Burma Army to Remove Landmines in Karen State

By Lawi Weng & Nan Lwin Hnin Pwint 8 May 2017

The Burma Army will remove landmines in Karen State following an agreement with the Karen National Union (KNU), according to Col Wunna Aung, spokesperson for the Burma Army and member of the Joint Ceasefire Monitoring Committee (JMC).

After the KNU and the JMC discussed the military codes of conduct for the project at a three-day meeting in Rangoon last week, Col Wunna Aung said on Friday “both sides want mines to be cleared, but we will need to build trust.”

A timescale for the operations had not yet been decided, he said, though demining in ethnic Karen conflict areas was part of the nationwide ceasefire agreement (NCA) signed by the Burma Army and the KNU’s armed wing the Karen National Liberation Army (KNLA) in 2015.

“Demining is for the people; we will demine near public roads and schools,” he said, adding that the Burma Army had agreed not to demine near KNLA bases but that exact locations had not yet been agreed.

“If the international community will provide technical assistance, the Tatmadaw [Burma Army] will undertake the operations,” he said.

According to Col Wunna Aung there are three areas in the country with landmines—in Karen and Shan states and Bago Division. The Burma Army will eventually demine all of these areas, he said.

Contrary to Col Wunna Aung’s Friday suggestion that many of the landmines to be removed were placed by ethnic armed groups, KNU vice chairperson Kwe Htoo Win told The Irrawaddy that his group only placed landmines in conflict areas, not in areas used by the public.

Negotiating Burma Army movement in KNU-controlled areas would need to be handled delicately, he said.

Kwe Htoo Win said the process will take time and that the public needed to be educated about the demining project before it was launched.
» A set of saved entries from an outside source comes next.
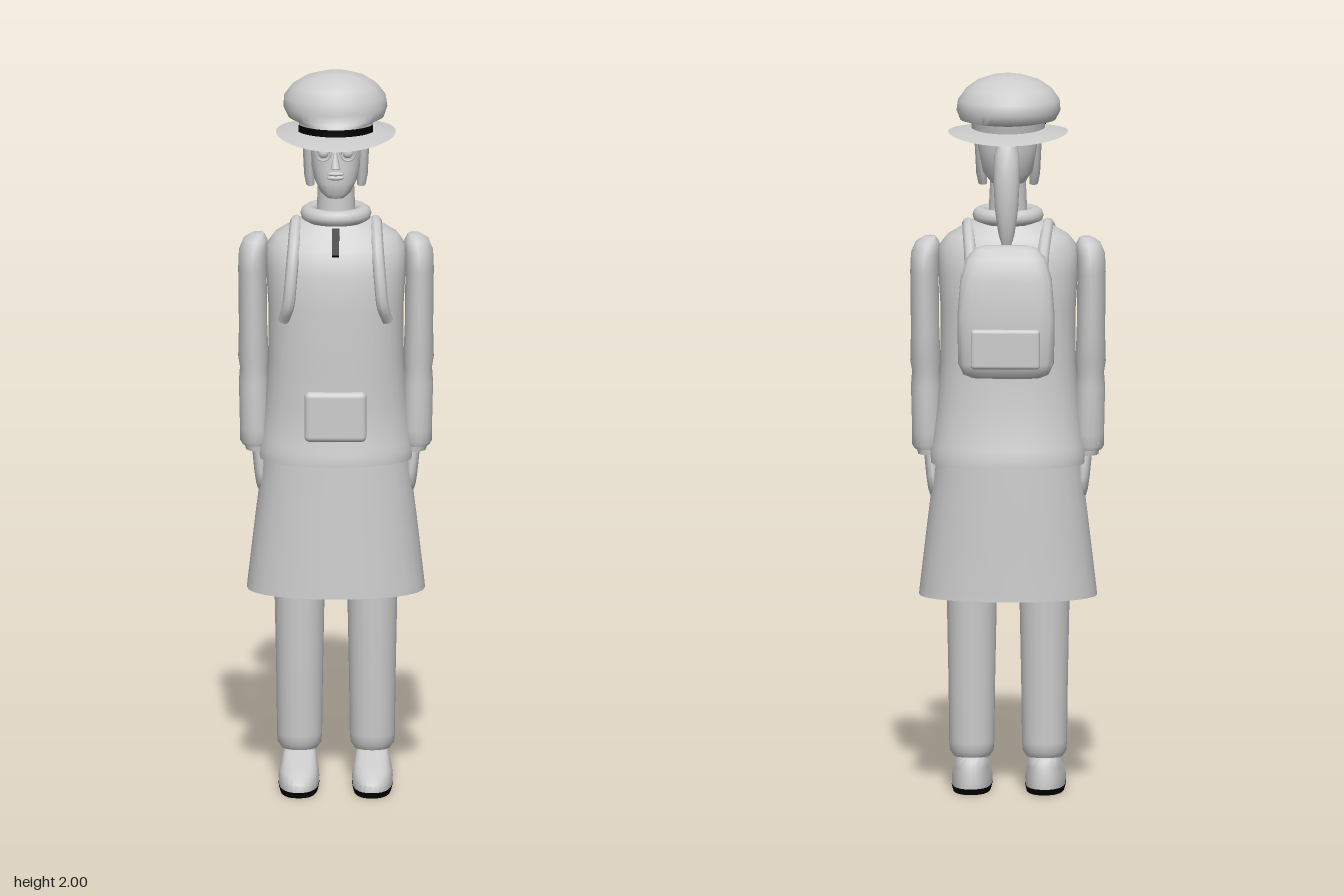
import * as THREE from 'three';
import { toCreasedNormals } from 'three/addons/utils/BufferGeometryUtils.js';
import { RoundedBoxGeometry } from 'three/addons/geometries/RoundedBoxGeometry.js';

// Stack of rounded cross-sections: [y, centreX, centreZ, radiusX, radiusZ], bottom to top
function loft(sections, { power = 2, sides = 28, bottom = true, top = true } = {}) {
  const pos = [], idx = [], n = sections.length;
  const bend = v => Math.sign(v) * Math.abs(v) ** (2 / power);
  for (const [y, cx, cz, rx, rz] of sections)
    for (let j = 0; j < sides; j++) {
      const t = j / sides * Math.PI * 2;
      pos.push(cx + rx * bend(Math.sin(t)), y, cz + rz * bend(Math.cos(t)));
    }
  for (let i = 0; i < n - 1; i++)
    for (let j = 0; j < sides; j++) {
      const k = (j + 1) % sides, a = i * sides, d = a + sides;
      idx.push(a + j, a + k, d + k, a + j, d + k, d + j);
    }
  const cap = (i, up) => {
    const [y, cx, cz] = sections[i], c = pos.length / 3, a = i * sides;
    pos.push(cx, y, cz);
    for (let j = 0; j < sides; j++) {
      const k = (j + 1) % sides;
      if (up) idx.push(c, a + j, a + k); else idx.push(c, a + k, a + j);
    }
  };
  if (bottom) cap(0, false);
  if (top) cap(n - 1, true);
  const g = new THREE.BufferGeometry();
  g.setAttribute('position', new THREE.Float32BufferAttribute(pos, 3));
  g.setIndex(idx);
  return toCreasedNormals(g, 0.9);
}

export function createModel() {
  const group = new THREE.Group();
  const grey = new THREE.MeshStandardMaterial({ color: 0xcccccc, side: THREE.DoubleSide });
  grey.name = 'light grey';
  const black = new THREE.MeshStandardMaterial({ color: 0x000000, side: THREE.DoubleSide });
  black.name = 'black';
  const add = (name, geo, mat = grey, x = 0, y = 0, z = 0) => {
    const m = new THREE.Mesh(geo, mat);
    m.name = name;
    m.position.set(x, y, z);
    group.add(m);
    return m;
  };

  // Skirt, open underneath
  add('skirt', loft([
    [0.55, 0, 0.016, 0.245, 0.162], [0.57, 0, 0.016, 0.243, 0.161],
    [0.75, 0, 0.012, 0.222, 0.155], [0.96, 0, 0.01, 0.196, 0.146],
  ], { bottom: false, power: 2.2 }));

  // Jacket with a slightly flared hem and sloping shoulders
  add('jacket', loft([
    [0.92, 0, 0.008, 0.213, 0.157], [0.95, 0, 0.008, 0.215, 0.157], [0.97, 0, 0.008, 0.21, 0.15],
    [1.08, 0, 0.014, 0.196, 0.142], [1.2, 0, 0.02, 0.186, 0.136], [1.35, 0, 0.02, 0.186, 0.138],
    [1.45, 0, 0.02, 0.192, 0.132], [1.52, 0, 0.017, 0.19, 0.115], [1.55, 0, 0.013, 0.168, 0.092],
    [1.58, 0, 0.01, 0.118, 0.07], [1.605, 0, 0.01, 0.07, 0.055],
  ], { power: 2.3, sides: 36 }));
  add('pouchPocket', new RoundedBoxGeometry(0.17, 0.14, 0.04, 3, 0.015), grey, 0, 1.06, 0.15);
  const collar = add('collar', new THREE.TorusGeometry(0.076, 0.022, 10, 32), grey, 0, 1.605, 0.015);
  collar.rotation.x = Math.PI / 2;
  const zip = add('zipper', new THREE.BoxGeometry(0.02, 0.068, 0.009), black, 0, 1.543, 0.117);
  zip.rotation.x = -0.72;
  zip.scale.y = 1.25;

  for (const s of [-1, 1]) {
    // Sleeves with soft folds near the elbow
    add('arm', loft([
      [0.955, s * 0.222, 0.018, 0.036, 0.046], [0.965, s * 0.222, 0.018, 0.042, 0.05],
      [1.0, s * 0.222, 0.018, 0.042, 0.052], [1.13, s * 0.226, 0.012, 0.041, 0.056],
      [1.17, s * 0.226, 0.012, 0.038, 0.054], [1.2, s * 0.227, 0.01, 0.042, 0.06],
      [1.28, s * 0.228, 0.008, 0.039, 0.062], [1.45, s * 0.23, 0.007, 0.039, 0.072],
      [1.5, s * 0.228, 0.007, 0.039, 0.07], [1.53, s * 0.222, 0.007, 0.033, 0.052],
      [1.545, s * 0.215, 0.007, 0.018, 0.026],
    ], { sides: 16 }));
    add('cuff', loft([
      [0.94, s * 0.218, 0.018, 0.03, 0.04], [0.97, s * 0.22, 0.018, 0.035, 0.045],
    ], { sides: 16 }));
    add('hand', loft([
      [0.828, s * 0.205, 0.012, 0.01, 0.022], [0.845, s * 0.205, 0.012, 0.015, 0.036],
      [0.88, s * 0.207, 0.012, 0.018, 0.042], [0.95, s * 0.212, 0.015, 0.02, 0.03],
    ], { sides: 14 }));

    // Trouser legs gathered at the ankle
    add('leg', loft([
      [0.1, s * 0.1, 0.02, 0.05, 0.05], [0.115, s * 0.1, 0.02, 0.06, 0.06],
      [0.14, s * 0.1, 0.02, 0.062, 0.061], [0.3, s * 0.1, 0.022, 0.064, 0.066],
      [0.5, s * 0.1, 0.022, 0.068, 0.073], [0.7, s * 0.1, 0.02, 0.072, 0.078],
    ], { sides: 20 }));
    add('ankle', new THREE.CylinderGeometry(0.038, 0.04, 0.08, 16), grey, s * 0.1, 0.09, 0.008);

    // Shoes
    add('sole', loft([
      [0, s * 0.101, 0.086, 0.052, 0.14], [0.016, s * 0.101, 0.086, 0.056, 0.145],
    ], { power: 2.5 }), black);
    add('shoe', loft([
      [0.016, s * 0.101, 0.086, 0.055, 0.144], [0.035, s * 0.101, 0.085, 0.056, 0.143],
      [0.055, s * 0.101, 0.072, 0.053, 0.126], [0.072, s * 0.1, 0.047, 0.048, 0.098],
      [0.09, s * 0.1, 0.02, 0.043, 0.064], [0.1, s * 0.1, 0.01, 0.036, 0.046],
    ], { power: 2.4 }));

    // Backpack straps running over the shoulders
    const path = new THREE.CatmullRomCurve3([
      [0.142, 1.325, 0.115], [0.13, 1.37, 0.14], [0.122, 1.45, 0.138], [0.115, 1.53, 0.105],
      [0.11, 1.578, 0.03], [0.107, 1.565, -0.04], [0.1, 1.5, -0.11], [0.1, 1.42, -0.13],
    ].map(([x, y, z]) => new THREE.Vector3(s * x, y, z)));
    add('strap', new THREE.TubeGeometry(path, 40, 0.017, 8));

    // Eyes with rims, and side locks of hair
    const eye = add('eye', new THREE.SphereGeometry(0.014, 14, 10), grey, s * 0.033, 1.795, 0.112);
    eye.scale.z = 0.7;
    add('eyeRim', new THREE.TorusGeometry(0.02, 0.003, 6, 20), grey, s * 0.034, 1.795, 0.118);
    add('sideHair', loft([
      [1.69, s * 0.07, 0.03, 0.012, 0.03], [1.72, s * 0.073, 0.025, 0.015, 0.042],
      [1.8, s * 0.076, 0.02, 0.016, 0.05], [1.86, s * 0.076, 0.02, 0.016, 0.05],
    ], { sides: 14 }));
  }

  // Backpack
  add('backpack', loft([
    [1.18, 0, -0.165, 0.095, 0.03], [1.19, 0, -0.165, 0.118, 0.044], [1.22, 0, -0.163, 0.132, 0.054],
    [1.35, 0, -0.16, 0.134, 0.058], [1.45, 0, -0.157, 0.126, 0.054], [1.51, 0, -0.152, 0.108, 0.044],
    [1.535, 0, -0.148, 0.085, 0.03], [1.543, 0, -0.147, 0.06, 0.016],
  ], { power: 3.6, sides: 40 }));
  add('backpackPocket', new RoundedBoxGeometry(0.19, 0.11, 0.035, 3, 0.01), grey, 0, 1.265, -0.213);

  // Neck and head
  add('neck', new THREE.CylinderGeometry(0.047, 0.055, 0.18, 20), grey, 0, 1.66, 0.008);
  add('head', loft([
    [1.666, 0, 0.085, 0.025, 0.026], [1.68, 0, 0.078, 0.042, 0.042], [1.71, 0, 0.058, 0.058, 0.066],
    [1.75, 0, 0.04, 0.068, 0.082], [1.8, 0, 0.028, 0.074, 0.087], [1.87, 0, 0.022, 0.076, 0.095],
  ], { power: 2.2 }));
  const nose = add('nose', new THREE.ConeGeometry(0.014, 0.06, 8), grey, 0, 1.782, 0.124);
  nose.rotation.x = -0.25;
  for (const [y, r] of [[1.738, 0.006], [1.727, 0.007]]) {
    const lip = add('lip', new THREE.SphereGeometry(1, 14, 8), grey, 0, y, 0.121);
    lip.scale.set(0.024, r, 0.009);
  }

  // Hair and ponytail
  add('hair', loft([
    [1.7, 0, -0.02, 0.045, 0.035], [1.73, 0, -0.02, 0.068, 0.056],
    [1.8, 0, -0.02, 0.082, 0.075], [1.86, 0, -0.015, 0.085, 0.08],
  ]));
  add('ponytail', loft([
    [1.53, 0, -0.115, 0.01, 0.008], [1.57, 0, -0.12, 0.022, 0.02], [1.64, 0, -0.122, 0.032, 0.03],
    [1.72, 0, -0.12, 0.036, 0.034], [1.79, 0, -0.11, 0.034, 0.032], [1.83, 0, -0.095, 0.024, 0.026],
  ], { sides: 16 }));

  // Hat: drooping brim, puffed crown and a dark front band
  const brim = new THREE.LatheGeometry(
    [[0.02, 1.85], [0.1, 1.848], [0.14, 1.841], [0.165, 1.836]].map(p => new THREE.Vector2(...p)), 48);
  brim.scale(1, 1, 1.27);
  const p = brim.attributes.position;
  for (let i = 0; i < p.count; i++) p.setY(i, p.getY(i) - 0.25 * p.getZ(i) ** 2);
  brim.computeVertexNormals();
  add('hatBrim', brim, grey, 0, 0, 0.022);
  add('hatCrown', loft([
    [1.835, 0, 0.02, 0.1, 0.115], [1.867, 0, 0.015, 0.102, 0.118], [1.875, 0, -0.006, 0.132, 0.128],
    [1.9, -0.002, -0.013, 0.143, 0.133], [1.93, -0.003, -0.013, 0.14, 0.13],
    [1.96, -0.003, -0.01, 0.118, 0.108], [1.982, -0.002, -0.006, 0.086, 0.078],
    [1.995, 0, -0.003, 0.046, 0.042], [2, 0, 0, 0.015, 0.014],
  ], { sides: 36 }));
  const band = new THREE.CylinderGeometry(1, 1, 0.02, 32, 1, true, -1.2, 2.4);
  band.scale(0.11, 1, 0.108);
  add('hatBand', band, black, 0, 1.857, 0.038);

  return group;
}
Saw Alex Htoo, a CSO leader in Karen State, said demining at the current time would “too early and premature.” While demining might appeal “on the surface,” he said, deeper political issues need to be explored so that such activities can be successful.

“Firstly, [the Tatmadaw] needs to solve the military code of conduct. Secondly, they need to establish borders for their controlled territory,” he said. “It seems to me that the Tatmadaw jumped steps. While they could not solve these first two points, they jumped to another step.”

“I do not see that the Tatmadaw has genuine concern for this project. Their actions may cause problems,” he added.